* **Work to complete**: From the records below, count the lines containing the word "plate" and give only that number.

[Excerpts from a dataset]
/---

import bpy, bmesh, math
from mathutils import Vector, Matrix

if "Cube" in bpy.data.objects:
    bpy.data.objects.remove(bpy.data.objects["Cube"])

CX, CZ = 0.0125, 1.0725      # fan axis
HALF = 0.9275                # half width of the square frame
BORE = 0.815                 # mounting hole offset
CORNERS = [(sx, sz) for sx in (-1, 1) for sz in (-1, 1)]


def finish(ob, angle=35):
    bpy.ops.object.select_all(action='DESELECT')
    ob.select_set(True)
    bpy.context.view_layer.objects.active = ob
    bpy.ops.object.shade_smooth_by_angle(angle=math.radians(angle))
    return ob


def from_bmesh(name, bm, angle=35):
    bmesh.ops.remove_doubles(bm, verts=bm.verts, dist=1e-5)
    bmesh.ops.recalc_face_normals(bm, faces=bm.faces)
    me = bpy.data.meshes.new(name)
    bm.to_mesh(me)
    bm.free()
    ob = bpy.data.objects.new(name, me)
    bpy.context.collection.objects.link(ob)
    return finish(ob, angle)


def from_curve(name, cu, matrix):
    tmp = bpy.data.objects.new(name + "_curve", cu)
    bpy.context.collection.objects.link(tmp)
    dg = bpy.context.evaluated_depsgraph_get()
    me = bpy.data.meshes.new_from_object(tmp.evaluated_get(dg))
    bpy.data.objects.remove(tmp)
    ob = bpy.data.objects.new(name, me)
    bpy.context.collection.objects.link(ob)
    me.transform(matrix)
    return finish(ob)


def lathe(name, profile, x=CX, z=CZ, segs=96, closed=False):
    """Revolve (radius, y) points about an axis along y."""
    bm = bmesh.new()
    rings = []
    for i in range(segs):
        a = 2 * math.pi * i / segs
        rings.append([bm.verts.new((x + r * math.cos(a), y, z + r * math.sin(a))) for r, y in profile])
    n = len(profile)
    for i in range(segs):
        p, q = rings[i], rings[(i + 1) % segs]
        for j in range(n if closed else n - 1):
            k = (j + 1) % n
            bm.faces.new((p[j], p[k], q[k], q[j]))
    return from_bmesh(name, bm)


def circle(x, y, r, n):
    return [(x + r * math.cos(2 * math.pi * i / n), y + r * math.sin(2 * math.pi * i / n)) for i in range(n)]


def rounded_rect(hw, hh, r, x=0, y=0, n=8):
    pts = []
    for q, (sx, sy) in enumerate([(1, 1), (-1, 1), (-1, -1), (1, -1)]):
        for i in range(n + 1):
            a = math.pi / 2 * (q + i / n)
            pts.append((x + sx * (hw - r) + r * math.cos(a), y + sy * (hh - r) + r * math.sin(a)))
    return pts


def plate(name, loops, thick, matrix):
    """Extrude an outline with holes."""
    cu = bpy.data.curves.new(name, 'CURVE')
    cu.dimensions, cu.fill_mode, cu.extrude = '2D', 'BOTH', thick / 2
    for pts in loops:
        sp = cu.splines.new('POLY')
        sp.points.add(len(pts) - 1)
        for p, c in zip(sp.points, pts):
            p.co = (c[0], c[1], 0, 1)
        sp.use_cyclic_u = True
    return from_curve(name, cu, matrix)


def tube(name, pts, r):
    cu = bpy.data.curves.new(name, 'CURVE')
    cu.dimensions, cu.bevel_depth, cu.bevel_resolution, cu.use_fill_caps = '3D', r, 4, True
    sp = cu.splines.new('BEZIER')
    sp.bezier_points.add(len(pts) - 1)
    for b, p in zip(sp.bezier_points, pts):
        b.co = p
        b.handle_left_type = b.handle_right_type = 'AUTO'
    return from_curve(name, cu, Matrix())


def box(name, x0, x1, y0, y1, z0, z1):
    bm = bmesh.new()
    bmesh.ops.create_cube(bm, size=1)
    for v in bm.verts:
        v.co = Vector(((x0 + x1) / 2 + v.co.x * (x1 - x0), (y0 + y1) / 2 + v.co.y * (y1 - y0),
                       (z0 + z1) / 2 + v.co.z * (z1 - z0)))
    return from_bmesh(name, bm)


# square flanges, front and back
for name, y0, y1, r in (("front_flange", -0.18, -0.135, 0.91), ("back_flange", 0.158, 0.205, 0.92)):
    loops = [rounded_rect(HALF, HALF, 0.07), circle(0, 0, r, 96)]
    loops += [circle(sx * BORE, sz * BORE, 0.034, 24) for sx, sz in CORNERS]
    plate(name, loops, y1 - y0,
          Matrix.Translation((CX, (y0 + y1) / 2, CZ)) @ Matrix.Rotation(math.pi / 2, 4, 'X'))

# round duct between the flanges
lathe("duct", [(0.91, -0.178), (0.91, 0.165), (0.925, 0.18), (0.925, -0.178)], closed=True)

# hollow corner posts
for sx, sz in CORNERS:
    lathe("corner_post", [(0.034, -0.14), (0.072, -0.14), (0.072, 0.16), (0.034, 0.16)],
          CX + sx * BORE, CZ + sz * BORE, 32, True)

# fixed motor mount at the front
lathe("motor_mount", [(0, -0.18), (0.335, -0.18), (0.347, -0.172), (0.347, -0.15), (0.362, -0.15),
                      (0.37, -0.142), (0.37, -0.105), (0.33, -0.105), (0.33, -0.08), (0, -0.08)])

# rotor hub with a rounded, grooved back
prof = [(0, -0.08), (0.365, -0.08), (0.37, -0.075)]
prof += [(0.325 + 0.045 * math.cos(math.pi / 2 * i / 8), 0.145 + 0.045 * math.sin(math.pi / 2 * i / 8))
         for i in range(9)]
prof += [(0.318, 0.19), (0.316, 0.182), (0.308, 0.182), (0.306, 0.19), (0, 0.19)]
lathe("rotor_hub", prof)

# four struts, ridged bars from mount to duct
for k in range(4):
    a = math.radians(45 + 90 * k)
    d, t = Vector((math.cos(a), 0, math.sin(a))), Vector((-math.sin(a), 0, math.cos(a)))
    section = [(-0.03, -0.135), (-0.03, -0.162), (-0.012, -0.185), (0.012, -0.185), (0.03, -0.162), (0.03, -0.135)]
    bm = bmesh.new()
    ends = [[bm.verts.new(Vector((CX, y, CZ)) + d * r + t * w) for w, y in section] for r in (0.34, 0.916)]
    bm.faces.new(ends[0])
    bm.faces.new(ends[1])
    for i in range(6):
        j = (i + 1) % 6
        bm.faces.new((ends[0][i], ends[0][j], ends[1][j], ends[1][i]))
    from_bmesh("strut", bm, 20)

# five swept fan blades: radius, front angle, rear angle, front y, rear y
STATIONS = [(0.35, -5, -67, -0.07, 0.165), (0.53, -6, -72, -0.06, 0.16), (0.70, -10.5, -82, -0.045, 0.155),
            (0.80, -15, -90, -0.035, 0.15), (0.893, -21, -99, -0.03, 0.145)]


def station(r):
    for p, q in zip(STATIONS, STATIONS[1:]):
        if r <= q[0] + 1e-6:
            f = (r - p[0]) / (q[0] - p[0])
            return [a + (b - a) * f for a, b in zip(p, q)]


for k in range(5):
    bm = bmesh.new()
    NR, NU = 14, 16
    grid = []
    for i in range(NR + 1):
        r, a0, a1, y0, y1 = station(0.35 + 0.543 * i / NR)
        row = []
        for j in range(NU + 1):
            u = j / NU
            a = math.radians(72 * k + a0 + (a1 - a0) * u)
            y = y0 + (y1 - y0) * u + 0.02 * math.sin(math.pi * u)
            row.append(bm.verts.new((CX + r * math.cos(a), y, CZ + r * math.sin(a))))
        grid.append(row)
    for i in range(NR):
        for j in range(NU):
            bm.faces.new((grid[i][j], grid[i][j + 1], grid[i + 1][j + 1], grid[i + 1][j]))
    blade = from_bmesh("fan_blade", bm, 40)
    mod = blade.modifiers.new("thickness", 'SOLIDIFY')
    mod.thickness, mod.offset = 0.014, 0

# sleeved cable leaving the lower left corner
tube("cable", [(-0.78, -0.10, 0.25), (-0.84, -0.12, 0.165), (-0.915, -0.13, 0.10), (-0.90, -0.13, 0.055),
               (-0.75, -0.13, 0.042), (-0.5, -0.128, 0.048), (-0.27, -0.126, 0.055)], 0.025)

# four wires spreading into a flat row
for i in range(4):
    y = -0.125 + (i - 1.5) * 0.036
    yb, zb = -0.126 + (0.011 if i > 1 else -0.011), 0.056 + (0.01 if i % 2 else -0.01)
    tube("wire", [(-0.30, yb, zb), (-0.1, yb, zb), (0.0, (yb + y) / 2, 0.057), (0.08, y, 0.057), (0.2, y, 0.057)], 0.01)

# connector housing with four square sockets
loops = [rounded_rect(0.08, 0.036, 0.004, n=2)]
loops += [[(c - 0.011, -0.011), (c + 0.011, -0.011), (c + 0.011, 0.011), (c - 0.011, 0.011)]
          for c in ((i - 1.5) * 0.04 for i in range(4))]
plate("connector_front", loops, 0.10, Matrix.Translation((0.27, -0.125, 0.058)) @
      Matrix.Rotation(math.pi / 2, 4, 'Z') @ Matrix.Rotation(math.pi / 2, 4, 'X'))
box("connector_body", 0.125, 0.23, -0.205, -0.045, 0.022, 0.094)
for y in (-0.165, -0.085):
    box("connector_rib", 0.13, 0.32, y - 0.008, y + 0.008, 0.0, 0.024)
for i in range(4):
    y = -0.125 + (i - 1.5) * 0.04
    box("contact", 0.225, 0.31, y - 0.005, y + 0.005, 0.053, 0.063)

\---

* **Exercise output**: 3